In an interview with CBS News, author George Hodgman, a nationally known book and magazine editor, expressed surprise that his memoir, a finalist for the National Book Critics Circle Award, has given him a reputation as “the Mick Jagger of Elder Care.” He called himself, “the care inflictor,” “an unlikely guardian” and “someone who until recently thought the Medicare doughnut was a breakfast special for seniors.” Yet ,Hodgman persevered in his journey of caring for his mother as she dealt with dementia, and his experience inspires some valuable lessons about caregiving.
10 Caregiving Lessons from Bettyville
1. Laughter really is the best medicine. Hodgman’s book is filled with witty observations, such as, ”When dealing with elderly women, a trip to the hairdresser and two Bloody Marys goes further than any prescription drug.”
2. Love can be expressed in small ways. His mother liked it when he’d comb her hair, rub moisturizer on her dry skin, or help her remember names of her favorite hymns.
3. Everyone needs a break now and then. At one point, Hodgman’s mother said they both could use a haircut. So off she and her son went to St. Louis to a nice beauty salon.
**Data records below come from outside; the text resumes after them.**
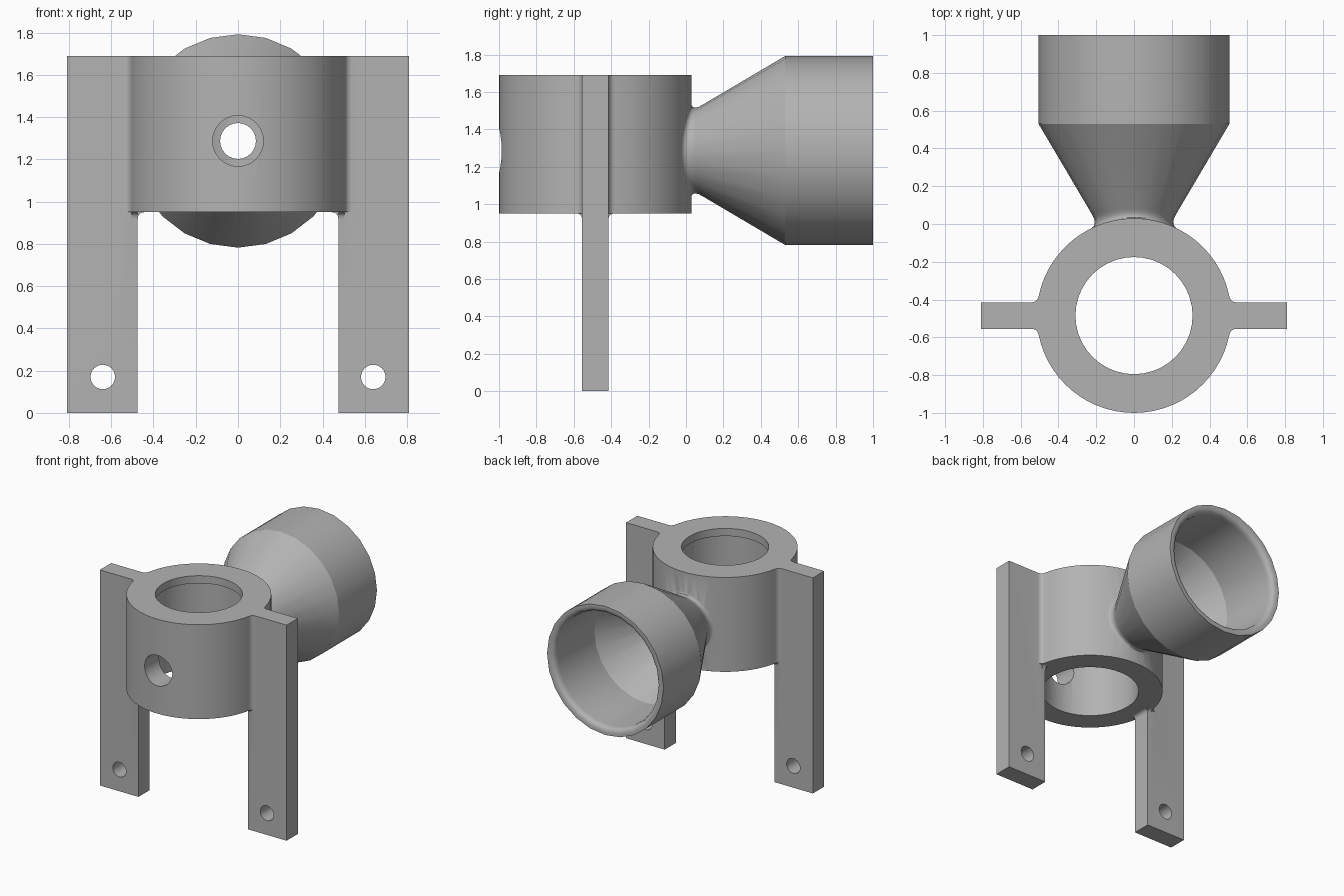
import bpy, bmesh, math
from mathutils import Vector

if "Cube" in bpy.data.objects:
    bpy.data.objects.remove(bpy.data.objects["Cube"], do_unlink=True)

CY = -0.485                 # collar axis, y
COLLAR_R = 0.515
BOTTOM, TOP = 0.95, 1.69    # collar height range
AXIS_Z = 1.287              # funnel axis height
HALF = 0.07                 # half thickness of the posts
SLOPE = 0.59                # funnel wall slope


def finish(name, bm):
    bmesh.ops.recalc_face_normals(bm, faces=bm.faces)
    mesh = bpy.data.meshes.new(name)
    bm.to_mesh(mesh)
    bm.free()
    obj = bpy.data.objects.new(name, mesh)
    bpy.context.collection.objects.link(obj)
    return obj


def loft(name, rings):
    """Closed solid through a list of equal-length point rings."""
    bm = bmesh.new()
    rows = [[bm.verts.new(p) for p in ring] for ring in rings]
    n = len(rows[0])
    for a, b in zip(rows, rows[1:]):
        for i in range(n):
            j = (i + 1) % n
            bm.faces.new((a[i], a[j], b[j], b[i]))
    bm.faces.new(rows[0])
    bm.faces.new(rows[-1])
    return finish(name, bm)


def prism(name, outline, place, lo, hi):
    return loft(name, [[place(u, v, w) for u, v in outline] for w in (lo, hi)])


def circle(r, n, cu=0, cv=0):
    return [(cu + r * math.cos(math.tau * i / n), cv + r * math.sin(math.tau * i / n))
            for i in range(n)]


def curve(p0, p1, p2, steps=6):
    """Fillet curve from p0 to p2 with its corner at p1."""
    p0, p1, p2 = Vector(p0), Vector(p1), Vector(p2)
    return [tuple(p0 * (1 - t) ** 2 + p1 * 2 * t * (1 - t) + p2 * t * t)
            for t in (i / steps for i in range(steps + 1))]


def combine(target, tool, operation):
    mod = target.modifiers.new(operation, 'BOOLEAN')
    mod.operation, mod.solver, mod.object = operation, 'EXACT', tool
    bpy.context.view_layer.objects.active = target
    bpy.ops.object.modifier_apply(modifier=mod.name)
    bpy.data.objects.remove(tool, do_unlink=True)


def along_z(u, v, w): return (u, CY + v, w)
def along_y(u, v, w): return (u, w, v)


# Collar
bracket = prism("collar_bracket", circle(COLLAR_R, 64), along_z, BOTTOM, TOP)
adds, cuts = [], []

# Posts with filleted webs, mirrored left and right
for side in (1, -1):
    def up(u, v, w): return (side * u, CY + v, w)
    def deep(u, v, w): return (side * u, CY + w, v)

    post = [(0.475, -HALF), (0.81, -HALF), (0.81, HALF), (0.475, HALF)]
    adds.append(prism("post", post, up, 0, TOP))

    flare = [(0.45, 0.105)] + curve((0.504, 0.105), (0.511, HALF), (0.545, HALF))
    web = flare + [(u, -v) for u, v in reversed(flare)]
    adds.append(prism("web", web, up, BOTTOM, TOP))

    # Fillets under the collar: inner face, then front and back faces
    inner = curve((0.475, 0.915), (0.475, BOTTOM), (0.44, BOTTOM))
    inner += [(0.44, 0.97), (0.49, 0.97), (0.49, 0.915)]
    adds.append(prism("inner_fillet", inner, deep, -HALF, HALF))
    for face in (1, -1):
        under = curve((HALF, 0.915), (HALF, BOTTOM), (0.105, BOTTOM))
        under += [(0.105, 0.97), (0.05, 0.97), (0.05, 0.915)]
        adds.append(prism("outer_fillet", under,
                          lambda u, v, w: (side * w, CY + face * u, v), 0.475, 0.503))

    # Screw hole near the foot
    cuts.append(prism("screw_hole", circle(0.058, 24, side * 0.64, 0.17), along_y, -0.8, -0.2))


# Funnel outer skin, flared onto the curved collar wall
def wall_y(x):
    return CY + math.sqrt(COLLAR_R ** 2 - x * x)


def cone_r(y):
    return 0.505 - SLOPE * (0.53 - y)


columns = []
SIDES = 24
for i in range(SIDES):
    a = math.tau * i / SIDES
    c, s = math.cos(a), math.sin(a)
    r = 0.2
    for _ in range(12):
        r = cone_r(wall_y(r * c))
    y = wall_y(r * c)
    foot = r + 0.045
    profile = [(0.19, -0.09), (foot - 0.02, wall_y(foot * c) - 0.025)]
    profile += curve((foot, wall_y(foot * c) - 0.002), (r, y), (cone_r(y + 0.055), y + 0.055))
    profile += [(0.505, 0.53), (0.505, 1.0)]
    columns.append([(pr * c, py, AXIS_Z + pr * s) for pr, py in profile])
adds.append(loft("funnel", [list(ring) for ring in zip(*columns)]))

# Funnel cavity: narrow throat, cone, straight cup and rounded lip
cavity = [(0.085, -0.4), (0.085, -0.11), (0.445, 0.5)]
cavity += curve((0.445, 0.95), (0.445, 1.0), (0.49, 1.0), 5) + [(0.49, 1.1)]
cuts.append(loft("cavity", [[along_y(u, v, y) for u, v in circle(r, SIDES, 0, AXIS_Z)]
                            for r, y in cavity]))

# Collar bore with a narrower lip at the top, and the front hole
cuts.append(prism("bore", circle(0.345, 40), along_z, 0.8, 1.63))
cuts.append(prism("lip_bore", circle(0.31, 40), along_z, 1.5, 1.8))
cuts.append(prism("front_hole", circle(0.12, 32, 0, AXIS_Z), along_y, -1.2, -0.6))

for part in adds:
    combine(bracket, part, 'UNION')
for cutter in cuts:
    combine(bracket, cutter, 'DIFFERENCE')

# Single grey finish
grey = bpy.data.materials.new("plain_grey")
grey.use_nodes = True
colour = (0.45, 0.45, 0.45, 1)
grey.diffuse_color = colour
grey.node_tree.nodes["Principled BSDF"].inputs["Base Color"].default_value = colour
bracket.data.materials.clear()
bracket.data.materials.append(grey)

bpy.ops.object.select_all(action='DESELECT')
bracket.select_set(True)
bpy.context.view_layer.objects.active = bracket
bpy.ops.object.shade_smooth_by_angle(angle=math.radians(29))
4. Pet therapy really works – for both loved one and caregiver. When his mother was really ill, she would forget her symptoms as she became engrossed in her dog’s activities. Hodgman was also comforted by the sound of the dog’s paws clicking on the floor or the feel of his warm fur.
5. Familiar foods can provide comfort. Betty loved it when her son made foods from her past, such as burnt sugar cake.
6. In care, one size does not fit all. An assisted living facility that offered fancy workout rooms and fascinating lectures didn’t appeal to Hodgman’s mother. “Betty eyes an exercise bike as if it were a guillotine,” he wrote.
7. Some things can be let go. He had to give up on trying to get his mother to wear shoes other than her comfortable old sandals.
8. Just being there is important. “On bad days, when things are tough, she wants me always in sight,” he wrote.
9. The challenges of caregiving are major – but so are the rewards. “On Betty’s journey I have learned something I had not known. I am very strong, strong enough to stay, strong enough to go when the time comes,” wrote Hodgman. “I am staying not to cling on, but because sometime, at least once, everyone should see someone through. All the way home.”
10. Caregivers need support. He was touched by gestures like fresh flowers left in his mailbox and hugs from members of his mother’s church.
As marketers to a generation of Boomer caregivers, all of these lessons are important, especially #10. Caregivers are under incredible stress, and most don’t get the support they need. In fact, according to a study by Caring.com, 69% of respondents reported that caring for a loved one is their number one source of stress.
From respite care to shopping and cleaning services, there are many ways to support stressed-out caregivers. But it’s hard to understand their needs unless you’ve actually been in their shoes. Books like Bettyville should be required reading for their valuable real-world insights that can inspire solutions that work. Learn more about Bettyville at www.hodgman.com.